Diwakar was particularly impressed by the sweet book 84 Charing Cross Road by Helene Hanff, a memoir detailing twenty years of correspondence between the author from New York and Frankie, a bookseller in London. In days like these when writing letters is almost impossible and postal services, which were once reliable, have now fallen into disuse in many parts of the world, a book about letters has its charm. Shanina mentioned how she writes letters to her little niece as their own secret way of communication, a charming story in its own right.

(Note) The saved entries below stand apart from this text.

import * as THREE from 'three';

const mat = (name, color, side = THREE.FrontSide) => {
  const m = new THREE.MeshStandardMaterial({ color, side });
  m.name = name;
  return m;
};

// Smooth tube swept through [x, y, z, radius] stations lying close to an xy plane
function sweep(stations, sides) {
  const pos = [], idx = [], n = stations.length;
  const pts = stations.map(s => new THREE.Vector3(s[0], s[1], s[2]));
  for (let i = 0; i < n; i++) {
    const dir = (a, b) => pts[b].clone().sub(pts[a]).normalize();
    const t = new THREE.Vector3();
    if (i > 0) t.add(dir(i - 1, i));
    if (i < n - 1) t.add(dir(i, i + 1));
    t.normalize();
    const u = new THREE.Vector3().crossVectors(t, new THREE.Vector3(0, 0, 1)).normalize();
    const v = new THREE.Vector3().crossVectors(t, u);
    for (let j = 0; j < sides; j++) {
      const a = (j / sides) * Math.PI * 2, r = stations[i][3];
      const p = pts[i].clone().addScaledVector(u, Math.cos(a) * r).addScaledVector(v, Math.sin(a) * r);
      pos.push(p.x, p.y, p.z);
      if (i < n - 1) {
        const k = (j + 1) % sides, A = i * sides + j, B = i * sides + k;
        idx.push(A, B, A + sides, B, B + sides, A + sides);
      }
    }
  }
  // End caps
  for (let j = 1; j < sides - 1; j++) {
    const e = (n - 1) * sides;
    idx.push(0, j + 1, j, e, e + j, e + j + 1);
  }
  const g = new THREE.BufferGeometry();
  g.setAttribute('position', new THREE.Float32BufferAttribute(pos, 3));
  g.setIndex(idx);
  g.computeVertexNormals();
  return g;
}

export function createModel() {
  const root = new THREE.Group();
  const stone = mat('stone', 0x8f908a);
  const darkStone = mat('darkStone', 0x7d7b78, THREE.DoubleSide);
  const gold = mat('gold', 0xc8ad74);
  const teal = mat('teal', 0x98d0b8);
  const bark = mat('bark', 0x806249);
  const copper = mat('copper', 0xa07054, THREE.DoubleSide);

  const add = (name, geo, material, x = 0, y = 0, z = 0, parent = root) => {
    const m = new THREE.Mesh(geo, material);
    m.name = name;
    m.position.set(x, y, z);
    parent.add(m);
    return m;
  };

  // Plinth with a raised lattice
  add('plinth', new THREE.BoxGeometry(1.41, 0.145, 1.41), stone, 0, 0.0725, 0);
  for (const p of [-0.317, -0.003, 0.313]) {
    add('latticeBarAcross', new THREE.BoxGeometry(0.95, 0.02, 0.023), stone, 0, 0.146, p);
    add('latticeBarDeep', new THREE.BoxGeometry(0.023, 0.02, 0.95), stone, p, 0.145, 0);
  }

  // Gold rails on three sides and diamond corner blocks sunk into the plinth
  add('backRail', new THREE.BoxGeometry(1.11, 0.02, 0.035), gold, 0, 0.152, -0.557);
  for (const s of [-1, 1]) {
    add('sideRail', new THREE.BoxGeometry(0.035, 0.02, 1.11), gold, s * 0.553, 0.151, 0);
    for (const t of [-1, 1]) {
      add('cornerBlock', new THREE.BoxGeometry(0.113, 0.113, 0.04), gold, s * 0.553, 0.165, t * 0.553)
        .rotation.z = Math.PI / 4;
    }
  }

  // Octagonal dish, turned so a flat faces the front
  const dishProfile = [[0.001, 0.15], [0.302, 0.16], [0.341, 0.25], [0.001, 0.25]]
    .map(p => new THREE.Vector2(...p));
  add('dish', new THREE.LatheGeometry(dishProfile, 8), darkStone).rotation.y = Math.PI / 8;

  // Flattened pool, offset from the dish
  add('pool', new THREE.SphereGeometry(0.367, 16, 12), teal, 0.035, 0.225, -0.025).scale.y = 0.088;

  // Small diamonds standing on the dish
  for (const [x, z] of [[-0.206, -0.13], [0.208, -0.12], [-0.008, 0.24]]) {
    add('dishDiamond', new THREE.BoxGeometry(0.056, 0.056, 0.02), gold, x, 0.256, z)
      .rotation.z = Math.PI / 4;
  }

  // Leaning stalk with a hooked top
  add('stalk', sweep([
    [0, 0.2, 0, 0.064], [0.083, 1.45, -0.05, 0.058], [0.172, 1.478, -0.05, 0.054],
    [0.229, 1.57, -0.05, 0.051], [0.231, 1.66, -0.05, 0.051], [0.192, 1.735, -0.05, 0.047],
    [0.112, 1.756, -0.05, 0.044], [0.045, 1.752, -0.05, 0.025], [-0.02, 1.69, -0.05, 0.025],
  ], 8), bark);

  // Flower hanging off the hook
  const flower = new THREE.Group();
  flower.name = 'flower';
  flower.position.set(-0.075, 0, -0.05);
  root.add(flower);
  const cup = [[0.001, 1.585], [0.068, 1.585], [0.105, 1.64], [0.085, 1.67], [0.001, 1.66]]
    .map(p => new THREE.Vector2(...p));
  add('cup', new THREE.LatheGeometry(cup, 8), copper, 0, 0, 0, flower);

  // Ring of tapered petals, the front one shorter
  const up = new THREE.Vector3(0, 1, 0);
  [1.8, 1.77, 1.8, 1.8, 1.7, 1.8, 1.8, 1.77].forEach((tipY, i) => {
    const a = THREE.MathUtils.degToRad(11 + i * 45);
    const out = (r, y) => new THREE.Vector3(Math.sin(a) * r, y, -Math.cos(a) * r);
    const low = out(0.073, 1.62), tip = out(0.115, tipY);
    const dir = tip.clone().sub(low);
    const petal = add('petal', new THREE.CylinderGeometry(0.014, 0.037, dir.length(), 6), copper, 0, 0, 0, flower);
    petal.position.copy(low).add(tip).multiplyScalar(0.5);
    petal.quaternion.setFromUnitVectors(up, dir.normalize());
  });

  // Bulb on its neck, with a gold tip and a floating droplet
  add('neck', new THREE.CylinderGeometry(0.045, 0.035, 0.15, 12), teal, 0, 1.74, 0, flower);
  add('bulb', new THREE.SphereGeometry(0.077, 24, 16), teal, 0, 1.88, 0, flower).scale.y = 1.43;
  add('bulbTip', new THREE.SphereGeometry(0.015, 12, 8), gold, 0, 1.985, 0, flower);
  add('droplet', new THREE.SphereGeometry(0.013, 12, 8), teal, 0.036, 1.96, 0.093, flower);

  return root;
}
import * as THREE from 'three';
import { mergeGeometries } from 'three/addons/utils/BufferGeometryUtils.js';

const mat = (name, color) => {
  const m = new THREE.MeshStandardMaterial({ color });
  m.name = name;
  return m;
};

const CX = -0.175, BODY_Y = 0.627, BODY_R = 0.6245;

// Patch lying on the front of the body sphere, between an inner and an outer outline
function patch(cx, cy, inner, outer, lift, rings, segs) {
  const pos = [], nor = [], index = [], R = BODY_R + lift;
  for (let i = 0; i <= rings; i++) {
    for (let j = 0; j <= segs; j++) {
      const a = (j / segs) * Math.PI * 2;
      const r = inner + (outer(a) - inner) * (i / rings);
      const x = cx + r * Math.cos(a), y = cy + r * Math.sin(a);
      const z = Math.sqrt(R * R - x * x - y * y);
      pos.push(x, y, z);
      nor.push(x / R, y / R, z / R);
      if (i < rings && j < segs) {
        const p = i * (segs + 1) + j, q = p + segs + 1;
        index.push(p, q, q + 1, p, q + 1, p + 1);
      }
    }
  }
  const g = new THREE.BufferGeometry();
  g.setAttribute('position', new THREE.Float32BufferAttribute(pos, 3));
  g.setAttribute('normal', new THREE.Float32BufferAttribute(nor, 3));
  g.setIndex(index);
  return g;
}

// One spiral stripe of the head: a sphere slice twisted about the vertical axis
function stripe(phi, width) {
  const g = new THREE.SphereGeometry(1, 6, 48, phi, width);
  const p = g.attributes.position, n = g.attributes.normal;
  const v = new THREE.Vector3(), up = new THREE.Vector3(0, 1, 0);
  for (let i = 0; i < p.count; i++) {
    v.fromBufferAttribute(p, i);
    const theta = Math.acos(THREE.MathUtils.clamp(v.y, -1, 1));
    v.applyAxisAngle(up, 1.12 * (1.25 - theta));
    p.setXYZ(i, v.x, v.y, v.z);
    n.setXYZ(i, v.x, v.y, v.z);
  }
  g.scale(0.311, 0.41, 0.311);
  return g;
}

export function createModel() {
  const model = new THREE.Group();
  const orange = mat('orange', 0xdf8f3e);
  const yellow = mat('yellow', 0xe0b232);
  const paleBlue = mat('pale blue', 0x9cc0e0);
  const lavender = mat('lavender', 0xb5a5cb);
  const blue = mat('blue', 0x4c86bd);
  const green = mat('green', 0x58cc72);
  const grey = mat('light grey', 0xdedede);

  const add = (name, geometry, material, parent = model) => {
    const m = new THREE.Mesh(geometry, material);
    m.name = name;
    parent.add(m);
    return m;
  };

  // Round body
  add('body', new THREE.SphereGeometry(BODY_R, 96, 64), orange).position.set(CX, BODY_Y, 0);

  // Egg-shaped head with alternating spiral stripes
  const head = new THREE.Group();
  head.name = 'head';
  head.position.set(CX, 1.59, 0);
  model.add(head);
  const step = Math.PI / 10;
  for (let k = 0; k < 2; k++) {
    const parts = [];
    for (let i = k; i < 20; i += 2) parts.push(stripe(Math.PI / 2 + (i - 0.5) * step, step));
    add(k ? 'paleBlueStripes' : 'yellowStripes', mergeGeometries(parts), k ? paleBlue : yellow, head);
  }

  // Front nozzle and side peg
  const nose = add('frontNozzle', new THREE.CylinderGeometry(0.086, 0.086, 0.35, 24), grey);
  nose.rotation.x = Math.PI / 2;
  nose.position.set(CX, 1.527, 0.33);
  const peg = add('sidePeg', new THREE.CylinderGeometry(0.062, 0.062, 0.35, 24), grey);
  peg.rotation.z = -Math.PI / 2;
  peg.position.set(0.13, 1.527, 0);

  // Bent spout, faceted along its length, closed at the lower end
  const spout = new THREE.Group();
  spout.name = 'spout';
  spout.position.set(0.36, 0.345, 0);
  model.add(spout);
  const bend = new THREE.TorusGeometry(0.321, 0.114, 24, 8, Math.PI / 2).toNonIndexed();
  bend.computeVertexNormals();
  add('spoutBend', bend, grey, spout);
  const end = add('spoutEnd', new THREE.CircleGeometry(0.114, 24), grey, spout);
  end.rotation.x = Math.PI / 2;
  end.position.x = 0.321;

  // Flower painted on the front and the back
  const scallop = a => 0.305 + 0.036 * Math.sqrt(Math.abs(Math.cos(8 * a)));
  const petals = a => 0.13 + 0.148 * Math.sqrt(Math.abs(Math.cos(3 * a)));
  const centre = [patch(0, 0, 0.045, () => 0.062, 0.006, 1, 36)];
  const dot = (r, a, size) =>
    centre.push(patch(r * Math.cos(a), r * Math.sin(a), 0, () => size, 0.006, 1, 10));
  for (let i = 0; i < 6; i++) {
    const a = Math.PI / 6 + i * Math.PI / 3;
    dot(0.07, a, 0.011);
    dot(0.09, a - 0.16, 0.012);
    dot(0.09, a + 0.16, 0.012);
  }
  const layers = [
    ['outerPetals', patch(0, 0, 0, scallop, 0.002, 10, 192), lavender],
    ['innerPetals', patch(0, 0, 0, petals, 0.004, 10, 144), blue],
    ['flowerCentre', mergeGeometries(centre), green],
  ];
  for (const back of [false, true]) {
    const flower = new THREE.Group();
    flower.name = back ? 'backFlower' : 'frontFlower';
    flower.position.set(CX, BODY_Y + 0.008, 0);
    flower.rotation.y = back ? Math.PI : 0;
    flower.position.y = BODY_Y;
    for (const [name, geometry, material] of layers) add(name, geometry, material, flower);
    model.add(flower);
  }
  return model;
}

Helene Hanff was a scriptwriter with financial problems. She started writing letters to Frank in her quest for antiquarian books. It was the post World War scenario and UK was battling food shortages. Hanff began sending food packets to her new found friends. The letters are unique as they move from the breezy American style to the formal British one. The book was wildly popular and Hanff made a fortune when her book was adapted to radio, theater and a movie. It was her royalties from the book that helped her visit the UK for the first time. She has chronicled this in her second book- The Duchess of Bloomsbury Street.
Sticking to the World War II theme, Diwakar spoke about another interesting book that gave a new perspective of the war. Most books feature the Allied perspective and this one called First and the Last by Adolf Galland is a book from the Axis point of view. In a very dry and meticulous manner, Galland talks about war as nothing but statistics being raked up. Even personal loss means just another number in the war. Galland looks at how genius war strategy went horribly wrong.
Sushmith spoke the book Seven Years in Tibet, a memoir by Heinrich Harrer about his brilliant escape across the Himalayas and into Tibet. He was in the Himalayas when World War II broke out and then he was imprisoned by the British. He fled to Lhasa, the forbidden city and became friend and guide to the Dalai Lama who was then just a child. The book has been adapted into a movie too.
Read more about this unique friendship here: https://tricycle.org/magazine/born-tibet/